The Purge: Anarchy
Let's take a moment and honor the unsung heroes of Purge night, the ones who will probably never make it into a Purge film:
-Ned Farley; the guy who has always wanted to go down a Wisconsin Dells water slide completely naked
-Sarah Murphy; a woman who just likes to jaywalk across city streets for the entirety of the 12 hours
-Eddie Herrera; the guy who used a torrent to download Pearl Jam's entire discography for free, then made his own Best-of-Pearl-Jam mix CD, and gave copies to two of his friends because they expressed interest in hearing his top 15 Pearl Jam songs the last time they hung out
-Stephen Bradley; a dorky 15-year-old who finally got to purchase Mike's Hard Lemonade to impress that girl he likes from History class who only likes the popular boys
-Bill Westerman; the man who really just wanted to do a line of cocaine on a McDonald's cash register for some reason
-Dale Richards; a father of two who burned a bunch of leaves in his backyard without a permit because they were an eyesore and he had nowhere else to put them
-Tommy Hoover; a guy who edited a riveting 2013 baseball highlight reel and uploaded it to YouTube *without* Major League Baseball's written consent. He even used that Imagine Dragons song without the proper permission
-Larry Paul; a surly gentleman who walked around his town's downtown area with an open container of alcohol, publicly urinating on almost every wall he walked past
-Cindy Webb; an elderly woman who shared her prescription pain medication with her lifelong friend Verna McCormick, because she was having some back pains that night and the Walgreens was closed
-Karl Kennedy and Warren Massey; a lovely couple from Rock Springs, who had a tasteful-yet-fun same-sex marriage in Wyoming
-Joshua Boone; a 24-year-old man who littered an entire bag of Taco Bell wrappers right on the sidewalk
-Lisa O'Donnell; a lady who finally got to drive her expensive convertible around the neighborhood 30 MPH over the speed limit while blasting Bon Jovi's "Living on a Prayer" an at obnoxious volume, much to the dismay of the neighbors she doesn't much care for anyway
...Purge on, you crazy diamonds...
Anyway, the new Purge movie actually highlights a few more daring individuals, such as Angry Badass Guy Who is Not John Hamm, who saves some innocent people's lives who got unfortunately stuck outside during the night 'o violence. They get chased by people wearing masks, people not wearing masks, and people who may or may not have forgotten their masks at home but wish they had brought them, and are now kicking themselves for their mistake.
This movie came a little bit closer to my suggestions from my review of the first film, highlighting a wider variety of Purge activity, even if it's just snippets.
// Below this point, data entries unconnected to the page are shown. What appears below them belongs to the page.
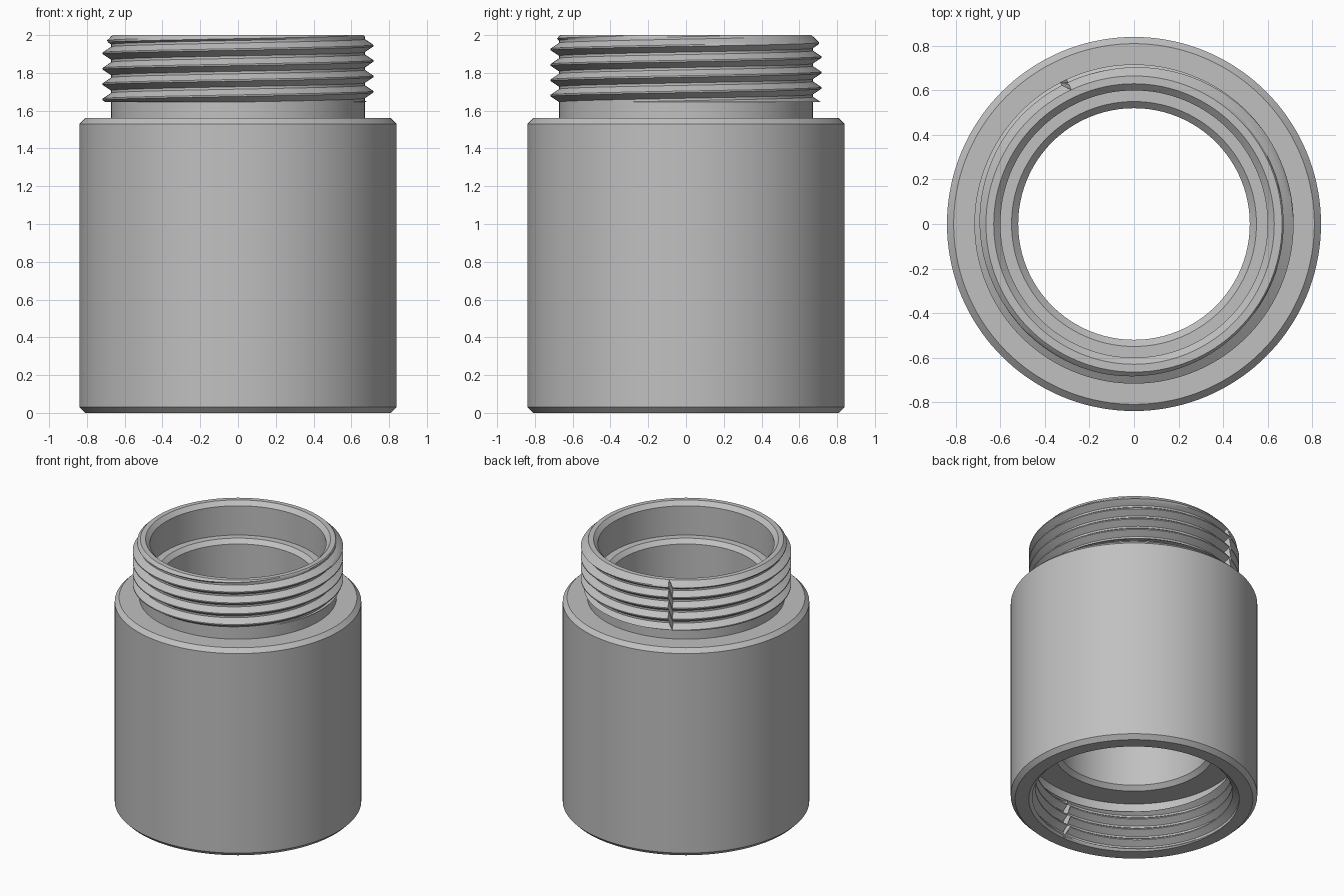
import bpy
import bmesh
from math import sin, cos, tau, radians

cube = bpy.data.objects.get("Cube")
if cube:
    bpy.data.objects.remove(cube, do_unlink=True)

SEGMENTS = 144
PITCH = 0.0815
ROOT, CREST = 0.672, 0.717          # thread radii
STEPS = (-0.42, -0.3, -0.17, -0.05, 0.05, 0.17, 0.3, 0.42)   # rows across one thread tooth


def tooth(turns):
    """Height (0 to 1) of the trapezoid tooth at a position measured in turns."""
    u = abs((turns + 0.5) % 1 - 0.5)
    return min(1, max(0, (0.42 - u) / 0.37))


def thread_rows(angle, low, high, phase, radius):
    """Points up one thread at this angle, clipped flat at both ends."""
    start = phase + PITCH * angle / tau
    count = int((high - low) / PITCH) + 3
    first = int((low - start) // PITCH) - 1
    rows = [low]
    for k in range(first, first + count + 2):
        for s in STEPS:
            rows.append(min(high, max(low, start + PITCH * (k + s))))
    rows.append(high)
    return [(radius(z, tooth((z - start) / PITCH)), z) for z in rows]


def male_radius(z, h):
    return min(ROOT + (CREST - ROOT) * h, 0.665 + 2 - z)      # chamfered at the rim


def female_radius(z, h):
    return max(CREST - (CREST - ROOT) * h, CREST - z)         # chamfered at the mouth


def section(angle):
    """Closed wall section: socket, bore, spigot, then the outer body."""
    socket = thread_rows(angle, 0, 0.3, 0.02, female_radius)
    bore = [(0.725, 0.3), (0.725, 0.38), (0.55, 0.38), (0.52, 0.41),
            (0.52, 1.72), (0.55, 1.75), (0.6, 1.75), (0.6, 1.97), (0.63, 2)]
    spigot = thread_rows(angle, 1.645, 2, 1.70, male_radius)[::-1]
    body = [(ROOT, 1.645), (ROOT, 1.56), (0.81, 1.56), (0.84, 1.53),
            (0.84, 0.03), (0.81, 0)]
    return socket + bore + spigot + body


# Sweep the section round the axis
bm = bmesh.new()
columns = []
for i in range(SEGMENTS + 1):
    a = tau * i / SEGMENTS
    columns.append([bm.verts.new((r * cos(a), r * sin(a), z)) for r, z in section(a)])
for left, right in zip(columns, columns[1:]):
    n = len(left)
    for j in range(n):
        k = (j + 1) % n
        bm.faces.new((left[j], right[j], right[k], left[k]))
bmesh.ops.remove_doubles(bm, verts=bm.verts, dist=0.0001)
bmesh.ops.dissolve_degenerate(bm, edges=bm.edges, dist=0.0001)
bmesh.ops.recalc_face_normals(bm, faces=bm.faces)

mesh = bpy.data.meshes.new("threaded_adapter")
bm.to_mesh(mesh)
bm.free()
adapter = bpy.data.objects.new("threaded_adapter", mesh)
bpy.context.collection.objects.link(adapter)

# Single metal colour
metal = bpy.data.materials.new("light_grey_metal")
metal.use_nodes = True
colour = (0.53, 0.53, 0.53, 1)
metal.diffuse_color = colour
metal.node_tree.nodes["Principled BSDF"].inputs["Base Color"].default_value = colour
mesh.materials.append(metal)

# Smooth round walls with crisp chamfers and thread flanks
bpy.ops.object.select_all(action='DESELECT')
adapter.select_set(True)
bpy.context.view_layer.objects.active = adapter
bpy.ops.object.shade_smooth_by_angle(angle=radians(25))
I would prefer this to have been an anthology picture full of short films, but at least it's not just 90 minutes of story being told in one location like last time. The Purge is a great concept for a film, and there are lots of activities to potentially cover, and at least the filmmakers had the enthusiasm to attempt to show a larger diversity of Purging this time around.
While they weren't completely mind-blowing developments, the film displayed two main groups of people who will probably have a stronger presence in the next Purge film; a government sent military operation that exterminate people because the population numbers need to be brought down, and a revolutionary group (led awesomely by Michael K. Williams) who are super anti-Purge and want to lead a coup against the "New Founding Fathers". I can imagine this franchise is about to go less the way of showing small time Purging activities, and more towards a large-scale government overthrowing, a la Hunger Games. I could see why they would want to do this to move this "story" along, but they basically had an endless supply of stories they could tell about Purge night if they felt like dragging these movies out until Purge: Velocity, the 8th film of the series to be released in 2025. But I assume you can at least expect a Purge: Rebellion, Purge: Revolution, or Purge: Mutiny in 2015 or 2016. These movies make too much money for such little production costs to *not* come out over and over again.
On the note about movie titles, why was this film called Purge: Anarchy, anyway? From the government death squads, to the human wranglers, to the "Most Dangerous Game" rip-off auctions, everything was super organized. Everything was well prepared for and everyone had their plans in order way ahead of time. Isn't that the opposite of anarchy? This should have been called Purge: Coordination. Anyway, I kind of enjoyed the movie on an entertainingly dumb level, about as much as I liked the first one, but I'm sure most of you will hate it. Purge on! [eats a bald eagle]
6.5 out of 10